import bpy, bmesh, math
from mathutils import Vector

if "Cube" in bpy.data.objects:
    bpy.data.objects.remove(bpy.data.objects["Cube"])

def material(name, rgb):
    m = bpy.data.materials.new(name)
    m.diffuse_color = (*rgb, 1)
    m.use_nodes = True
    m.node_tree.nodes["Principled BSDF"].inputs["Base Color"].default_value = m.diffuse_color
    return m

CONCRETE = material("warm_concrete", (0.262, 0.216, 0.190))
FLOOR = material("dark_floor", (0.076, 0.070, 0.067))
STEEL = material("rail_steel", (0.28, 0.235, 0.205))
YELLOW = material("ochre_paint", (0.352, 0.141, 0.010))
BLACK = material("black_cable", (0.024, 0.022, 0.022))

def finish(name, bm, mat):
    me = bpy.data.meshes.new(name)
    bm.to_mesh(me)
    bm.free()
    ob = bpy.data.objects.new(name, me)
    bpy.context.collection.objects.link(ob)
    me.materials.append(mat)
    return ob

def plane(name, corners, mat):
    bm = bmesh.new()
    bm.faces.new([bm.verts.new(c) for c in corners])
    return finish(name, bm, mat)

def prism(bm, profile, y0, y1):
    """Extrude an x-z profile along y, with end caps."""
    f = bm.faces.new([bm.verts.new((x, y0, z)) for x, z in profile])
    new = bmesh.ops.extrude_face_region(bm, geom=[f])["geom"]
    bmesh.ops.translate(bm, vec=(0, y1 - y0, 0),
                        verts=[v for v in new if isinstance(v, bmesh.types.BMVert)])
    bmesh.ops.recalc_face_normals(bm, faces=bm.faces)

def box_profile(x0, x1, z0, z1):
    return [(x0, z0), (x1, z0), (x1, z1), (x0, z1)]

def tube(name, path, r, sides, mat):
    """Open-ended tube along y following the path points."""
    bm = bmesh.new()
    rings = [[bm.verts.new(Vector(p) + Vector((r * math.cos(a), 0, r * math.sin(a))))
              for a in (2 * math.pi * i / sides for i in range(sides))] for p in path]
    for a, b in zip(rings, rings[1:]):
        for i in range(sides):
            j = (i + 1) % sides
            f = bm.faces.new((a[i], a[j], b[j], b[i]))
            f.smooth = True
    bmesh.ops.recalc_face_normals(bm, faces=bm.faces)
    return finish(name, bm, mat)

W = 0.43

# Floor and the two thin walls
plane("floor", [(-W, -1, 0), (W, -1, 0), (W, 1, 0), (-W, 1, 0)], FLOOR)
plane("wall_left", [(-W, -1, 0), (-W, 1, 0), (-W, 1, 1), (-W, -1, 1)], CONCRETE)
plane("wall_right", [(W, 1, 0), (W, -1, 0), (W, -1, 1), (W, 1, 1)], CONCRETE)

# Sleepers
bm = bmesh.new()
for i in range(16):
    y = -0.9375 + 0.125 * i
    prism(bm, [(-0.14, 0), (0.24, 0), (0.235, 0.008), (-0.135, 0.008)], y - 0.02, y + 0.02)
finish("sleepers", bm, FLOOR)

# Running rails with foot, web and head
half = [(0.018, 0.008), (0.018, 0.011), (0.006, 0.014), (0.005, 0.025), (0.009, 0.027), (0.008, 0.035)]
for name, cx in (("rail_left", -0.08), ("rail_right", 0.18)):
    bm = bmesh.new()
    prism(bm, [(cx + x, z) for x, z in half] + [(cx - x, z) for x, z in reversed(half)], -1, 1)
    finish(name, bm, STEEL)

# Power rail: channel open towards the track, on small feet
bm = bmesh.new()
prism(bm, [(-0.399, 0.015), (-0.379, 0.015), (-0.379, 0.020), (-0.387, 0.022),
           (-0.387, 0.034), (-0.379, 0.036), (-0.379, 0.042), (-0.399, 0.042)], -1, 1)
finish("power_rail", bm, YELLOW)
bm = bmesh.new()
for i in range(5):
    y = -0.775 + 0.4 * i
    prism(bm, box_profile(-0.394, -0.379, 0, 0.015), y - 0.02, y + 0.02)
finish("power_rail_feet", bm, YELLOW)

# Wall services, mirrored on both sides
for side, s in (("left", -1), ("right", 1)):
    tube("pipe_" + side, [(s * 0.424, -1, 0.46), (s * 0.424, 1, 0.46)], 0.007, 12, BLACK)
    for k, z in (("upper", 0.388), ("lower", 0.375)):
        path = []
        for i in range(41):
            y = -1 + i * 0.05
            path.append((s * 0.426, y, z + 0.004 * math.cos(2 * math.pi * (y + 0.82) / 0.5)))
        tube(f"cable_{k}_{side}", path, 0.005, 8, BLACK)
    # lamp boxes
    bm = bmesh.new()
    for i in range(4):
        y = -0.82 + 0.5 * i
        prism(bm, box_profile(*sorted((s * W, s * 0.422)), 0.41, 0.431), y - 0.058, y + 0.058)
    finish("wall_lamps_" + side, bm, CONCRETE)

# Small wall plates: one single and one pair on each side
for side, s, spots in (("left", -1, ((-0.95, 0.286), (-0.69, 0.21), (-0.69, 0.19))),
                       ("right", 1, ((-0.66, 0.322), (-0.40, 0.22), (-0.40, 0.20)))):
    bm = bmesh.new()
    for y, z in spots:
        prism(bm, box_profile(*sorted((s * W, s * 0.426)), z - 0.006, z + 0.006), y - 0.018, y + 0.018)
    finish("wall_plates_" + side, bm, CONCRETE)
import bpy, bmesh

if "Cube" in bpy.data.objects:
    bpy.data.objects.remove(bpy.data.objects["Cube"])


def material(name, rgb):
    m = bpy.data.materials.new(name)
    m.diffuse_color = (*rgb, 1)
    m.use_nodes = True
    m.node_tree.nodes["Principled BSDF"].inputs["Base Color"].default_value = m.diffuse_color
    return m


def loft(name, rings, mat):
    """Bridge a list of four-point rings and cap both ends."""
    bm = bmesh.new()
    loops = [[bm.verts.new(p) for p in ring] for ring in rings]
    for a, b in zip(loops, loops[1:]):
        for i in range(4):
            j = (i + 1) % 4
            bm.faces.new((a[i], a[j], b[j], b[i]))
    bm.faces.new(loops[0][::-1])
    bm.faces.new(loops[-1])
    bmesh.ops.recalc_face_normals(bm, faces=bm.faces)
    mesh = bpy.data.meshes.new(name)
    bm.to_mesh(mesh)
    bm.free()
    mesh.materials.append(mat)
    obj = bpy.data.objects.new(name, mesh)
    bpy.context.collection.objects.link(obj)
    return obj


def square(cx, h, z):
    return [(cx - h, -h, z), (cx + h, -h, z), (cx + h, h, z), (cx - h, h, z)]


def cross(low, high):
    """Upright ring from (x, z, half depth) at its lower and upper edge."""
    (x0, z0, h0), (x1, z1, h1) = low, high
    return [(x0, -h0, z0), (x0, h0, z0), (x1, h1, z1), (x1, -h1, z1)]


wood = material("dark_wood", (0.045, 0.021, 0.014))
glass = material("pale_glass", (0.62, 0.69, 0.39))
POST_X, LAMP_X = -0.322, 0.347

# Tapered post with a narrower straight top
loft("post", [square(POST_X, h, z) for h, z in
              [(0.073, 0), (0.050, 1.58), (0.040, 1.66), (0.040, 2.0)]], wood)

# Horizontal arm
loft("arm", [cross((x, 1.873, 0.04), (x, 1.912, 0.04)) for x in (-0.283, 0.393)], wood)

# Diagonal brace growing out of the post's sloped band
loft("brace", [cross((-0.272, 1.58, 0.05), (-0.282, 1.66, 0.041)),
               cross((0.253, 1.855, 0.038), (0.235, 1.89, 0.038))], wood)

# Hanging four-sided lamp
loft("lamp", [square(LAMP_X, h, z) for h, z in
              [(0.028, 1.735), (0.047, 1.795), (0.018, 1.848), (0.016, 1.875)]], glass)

+++++

## WHAT IS EXPECTED
Write out exactly the lines from the one with "bpy.context.collection.objects.link(obj)" through the end of the records above, both ends included, and leave out all other lines.

## TASK SOLUTION
    bpy.context.collection.objects.link(obj)
    return obj


def square(cx, h, z):
    return [(cx - h, -h, z), (cx + h, -h, z), (cx + h, h, z), (cx - h, h, z)]


def cross(low, high):
    """Upright ring from (x, z, half depth) at its lower and upper edge."""
    (x0, z0, h0), (x1, z1, h1) = low, high
    return [(x0, -h0, z0), (x0, h0, z0), (x1, h1, z1), (x1, -h1, z1)]


wood = material("dark_wood", (0.045, 0.021, 0.014))
glass = material("pale_glass", (0.62, 0.69, 0.39))
POST_X, LAMP_X = -0.322, 0.347

# Tapered post with a narrower straight top
loft("post", [square(POST_X, h, z) for h, z in
              [(0.073, 0), (0.050, 1.58), (0.040, 1.66), (0.040, 2.0)]], wood)

# Horizontal arm
loft("arm", [cross((x, 1.873, 0.04), (x, 1.912, 0.04)) for x in (-0.283, 0.393)], wood)

# Diagonal brace growing out of the post's sloped band
loft("brace", [cross((-0.272, 1.58, 0.05), (-0.282, 1.66, 0.041)),
               cross((0.253, 1.855, 0.038), (0.235, 1.89, 0.038))], wood)

# Hanging four-sided lamp
loft("lamp", [square(LAMP_X, h, z) for h, z in
              [(0.028, 1.735), (0.047, 1.795), (0.018, 1.848), (0.016, 1.875)]], glass)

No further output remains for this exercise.